CST also works with local schools to run sessions on antisemitism to educate about the serious impact and consequences of antisemitism through our special Stand Up! Project run together with Streetwise, a joint project of CST and Maccabi GB. 

Here in the UK, we as Jews have fantastic, thriving communities. The reality is that we have excellent relations with Government and Police and we as Jews are safe to live the Jewish lives the way we want. Reporting antisemitism and suspicious behaviour only takes a few minutes, but it will help us to keep the community and our Jewish lives safe. 

If you or any member of your family is affected by antisemitism, or witness any suspicious activity, please make a report any time using our 24-hour reporting number, by sending a quick message through the CST website.
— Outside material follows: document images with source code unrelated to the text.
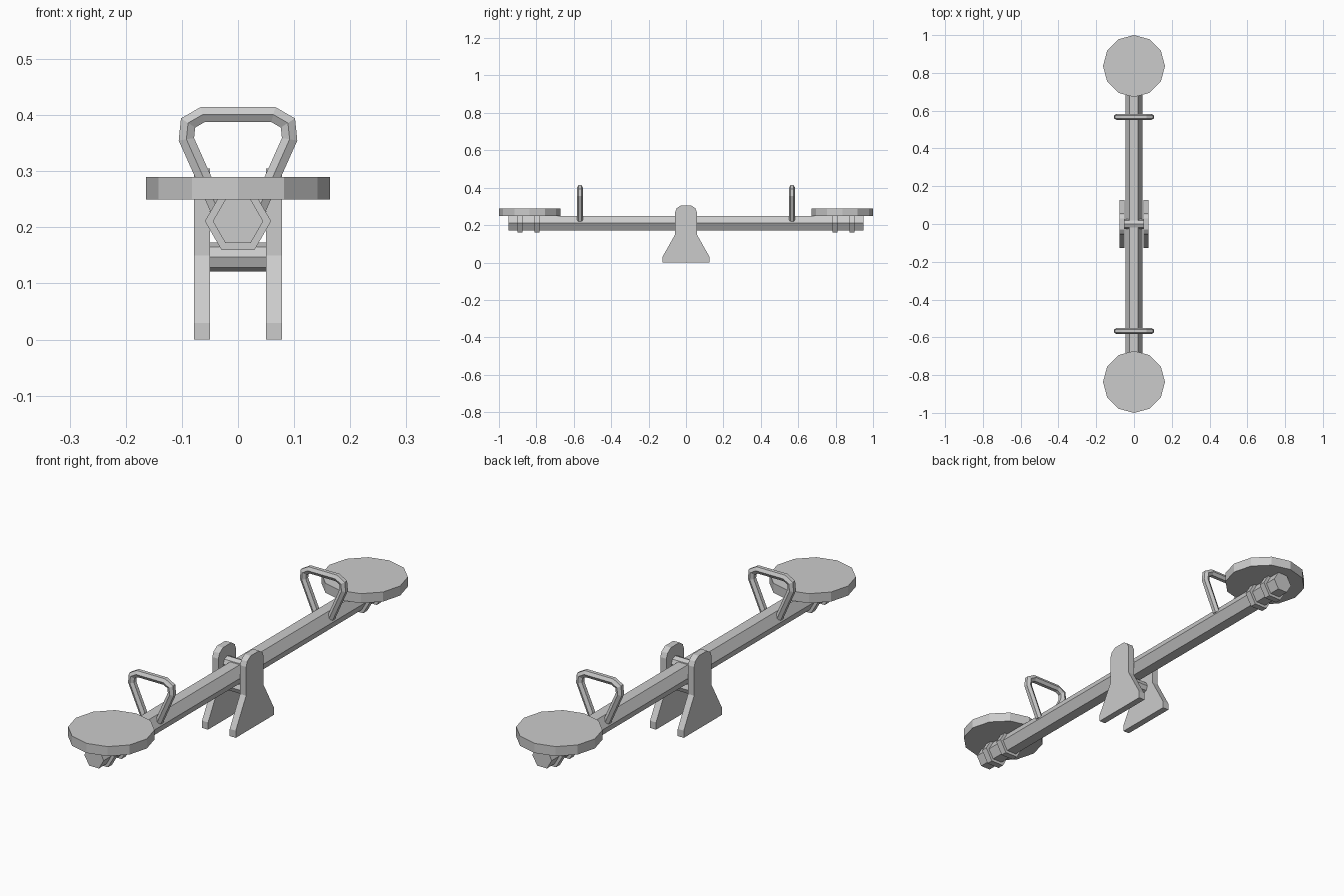
import bpy, bmesh, math
from mathutils import Vector

cube = bpy.data.objects.get("Cube")
if cube:
    bpy.data.objects.remove(cube)

grey = bpy.data.materials.new("light_grey")
grey.use_nodes = True
colour = (0.6, 0.6, 0.6, 1)
grey.diffuse_color = colour
grey.node_tree.nodes["Principled BSDF"].inputs["Base Color"].default_value = colour


def loft(name, rings):
    """Flat-shaded solid through matching rings of points, capped at both ends."""
    bm = bmesh.new()
    loops = [[bm.verts.new(p) for p in ring] for ring in rings]
    n = len(loops[0])
    for a, b in zip(loops, loops[1:]):
        for i in range(n):
            j = (i + 1) % n
            bm.faces.new((a[i], a[j], b[j], b[i]))
    bm.faces.new(loops[0])
    bm.faces.new(loops[-1])
    bmesh.ops.recalc_face_normals(bm, faces=bm.faces)
    mesh = bpy.data.meshes.new(name)
    bm.to_mesh(mesh)
    bm.free()
    mesh.materials.append(grey)
    obj = bpy.data.objects.new(name, mesh)
    bpy.context.collection.objects.link(obj)
    return obj


def polygon(sides, radius, u=0, v=0):
    steps = [math.tau * i / sides for i in range(sides)]
    return [(u + radius * math.cos(a), v + radius * math.sin(a)) for a in steps]


def prism_x(name, yz, start, end):
    loft(name, [[(x, y, z) for y, z in yz] for x in (start, end)])


def prism_y(name, xz, start, end):
    loft(name, [[(x, y, z) for x, z in xz] for y in (start, end)])


def prism_z(name, xy, start, end):
    loft(name, [[(x, y, z) for x, y in xy] for z in (start, end)])


def handle(name, y, half_path, radius=0.0155):
    """Six-sided tube with mitred corners along a mirrored path."""
    path = [Vector((-x, z)) for x, z in half_path]
    path += [Vector(p) for p in reversed(half_path)]
    rings = []
    for i, p in enumerate(path):
        before = (p - path[i - 1]).normalized() if i else None
        after = (path[i + 1] - p).normalized() if i < len(path) - 1 else None
        before, after = before or after, after or before
        along = (before + after).normalized()
        side = Vector((-along.y, along.x)) / along.dot(before)
        rings.append([(p.x + side.x * s, y + c, p.y + side.y * s)
                      for c, s in polygon(6, radius)])
    loft(name, rings)


BEAM_Z = 0.211

# Plank: one long hexagonal beam
prism_y("beam", polygon(6, 0.045, 0, BEAM_Z), -0.95, 0.95)

# Seats, their brackets and the grab handles at both ends
for end, s in (("front", -1), ("back", 1)):
    prism_z(end + "_seat", polygon(12, 0.164, 0, s * 0.836), 0.25, 0.29)
    for place, y in (("inner", 0.797), ("outer", 0.887)):
        prism_y(f"{end}_{place}_seat_bracket", polygon(6, 0.059, 0, BEAM_Z),
                s * y - 0.0135, s * y + 0.0135)
    handle(end + "_handle", s * 0.567,
           [(0.033, 0.225), (0.092, 0.357), (0.089, 0.386), (0.063, 0.401)])

# Side supports: flared foot and rounded head
half = [(0.126, 0), (0.126, 0.03), (0.058, 0.15), (0.058, 0.27), (0.05, 0.29), (0.028, 0.305)]
outline = half + [(-y, z) for y, z in reversed(half)]
for side, s in (("right", -1), ("left", 1)):
    prism_x(side + "_support", outline, s * 0.05, s * 0.078)

# Axles joining the supports, through and below the beam
for place, z in (("upper", 0.235), ("lower", 0.147)):
    prism_x(place + "_axle", polygon(8, 0.026, 0, z), -0.055, 0.055)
In an emergency, always call Police on 999, and for non-urgent reports dial 101.


Subscribe to Blog Feed

Blog Archive


Future Updates



“I’ve now worked with CST on and off for about 11 or 12 years directly, and in that time I’ve seen it develop into a really professional organisation – well-funded, well-organised, delivers on its promises, very challenging, there’s no messing about... But it has my support and it has the Police service of the United Kingdom’s support – great partner, it delivers what it says on the tin and it does its best to keep safe and share intelligence and allow us to move forward together.”

Sir Bernard Hogan-Howe QPM
Commissioner of the Metropolitan Police